BEGIN Input records

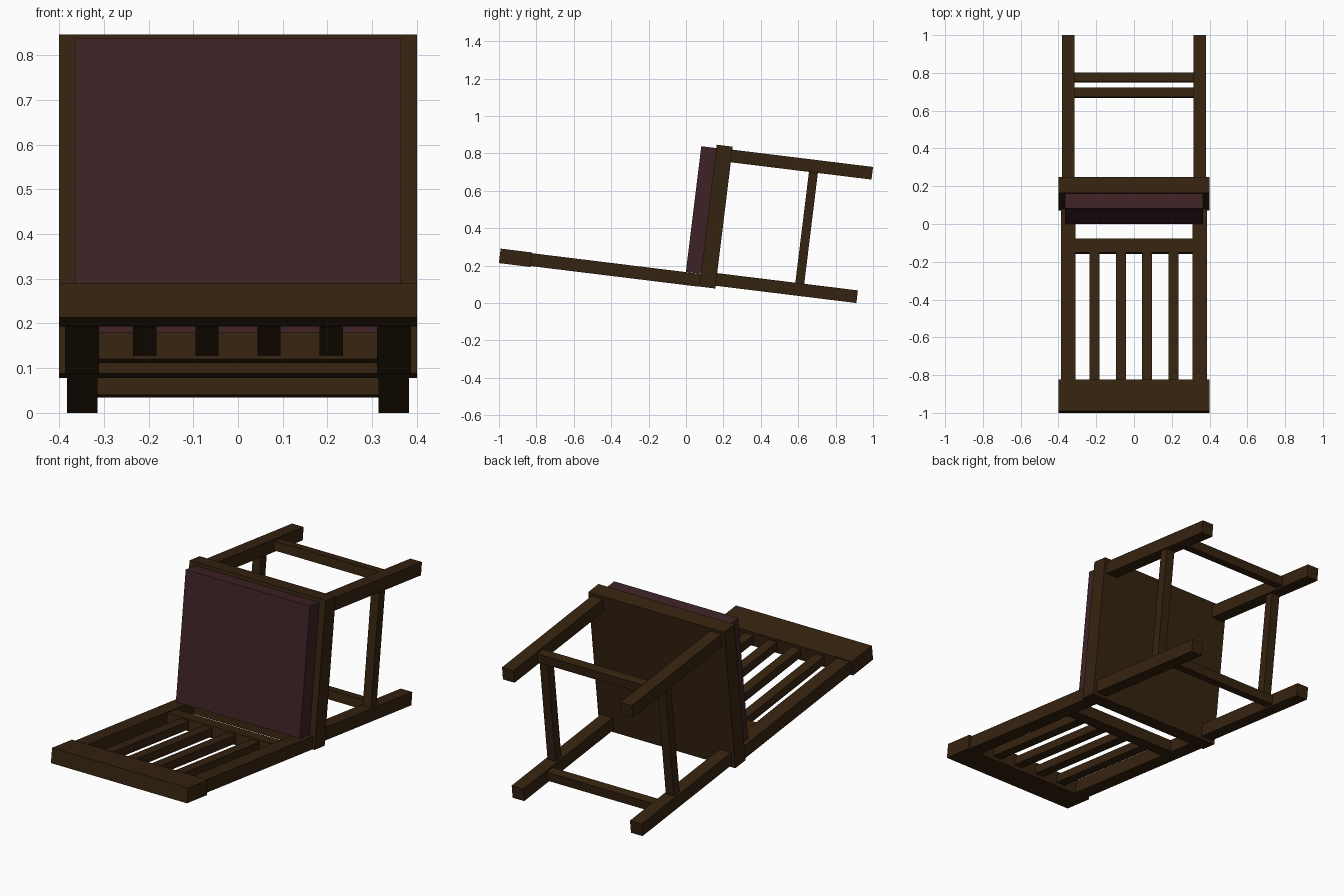
import bpy
import math
from mathutils import Matrix, Vector

if "Cube" in bpy.data.objects:
    bpy.data.objects.remove(bpy.data.objects["Cube"])

# Chair lying on its back, tilted: local x = width, local v = chair front, local u = chair up
TILT = math.radians(7)
U = Vector((0, -math.cos(TILT), math.sin(TILT)))
V = Vector((0, math.sin(TILT), math.cos(TILT)))
POSE = Matrix(((1, 0, 0), (0, V.y, U.y), (0, V.z, U.z))).to_4x4()


def material(name, colour):
    m = bpy.data.materials.new(name)
    m.diffuse_color = (*colour, 1)
    m.use_nodes = True
    m.node_tree.nodes["Principled BSDF"].inputs["Base Color"].default_value = m.diffuse_color
    return m


wood = material("dark_wood", (0.036, 0.017, 0.005))
fabric = material("maroon_fabric", (0.049, 0.0165, 0.019))


def block(name, x, v, u, mat=wood):
    """Box spanning the given ranges in the chair's own axes."""
    bpy.ops.mesh.primitive_cube_add(size=1)
    ob = bpy.context.object
    ob.name = name
    size = [b - a for a, b in (x, v, u)]
    mid = Vector([(a + b) / 2 for a, b in (x, v, u)])
    ob.data.transform(Matrix.Translation(mid) @ Matrix.Diagonal((*size, 1)))
    ob.data.transform(POSE)
    ob.data.materials.append(mat)
    return ob


def pair(name, x, v, u):
    """Matching blocks on both sides of the chair."""
    block(name + "_right", x, v, u)
    block(name + "_left", (-x[1], -x[0]), v, u)


# Seat
block("seat_frame", (-0.4, 0.4), (0.096, 0.86), (-0.146, -0.06))
block("seat_cushion", (-0.365, 0.365), (0.165, 0.842), (-0.06, 0.021), fabric)

# Legs
pair("rear_leg", (0.314, 0.382), (0.111, 0.179), (-0.904, -0.146))
pair("front_leg", (0.314, 0.382), (0.776, 0.844), (-0.904, -0.146))

# Stretchers
pair("side_stretcher", (0.324, 0.372), (0.179, 0.776), (-0.615, -0.567))
block("rear_stretcher", (-0.314, 0.314), (0.121, 0.169), (-0.706, -0.657))
block("front_stretcher", (-0.314, 0.314), (0.786, 0.834), (-0.706, -0.657))

# Backrest
pair("back_post", (0.311, 0.387), (0.095, 0.164), (-0.06, 0.85))
block("top_rail", (-0.4, 0.4), (0.09, 0.168), (0.85, 1.019))
block("lower_back_rail", (-0.311, 0.311), (0.1, 0.16), (0.097, 0.172))
for i in range(4):
    cx = -0.2085 + 0.139 * i
    block(f"back_slat_{i + 1}", (cx - 0.026, cx + 0.026), (0.108, 0.152), (0.172, 0.85))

END Input records

▶ Problem requirements: Search the data above and return each line in which "Vector" occurs.

▶ Your response:
from mathutils import Matrix, Vector
U = Vector((0, -math.cos(TILT), math.sin(TILT)))
V = Vector((0, math.sin(TILT), math.cos(TILT)))
    mid = Vector([(a + b) / 2 for a, b in (x, v, u)])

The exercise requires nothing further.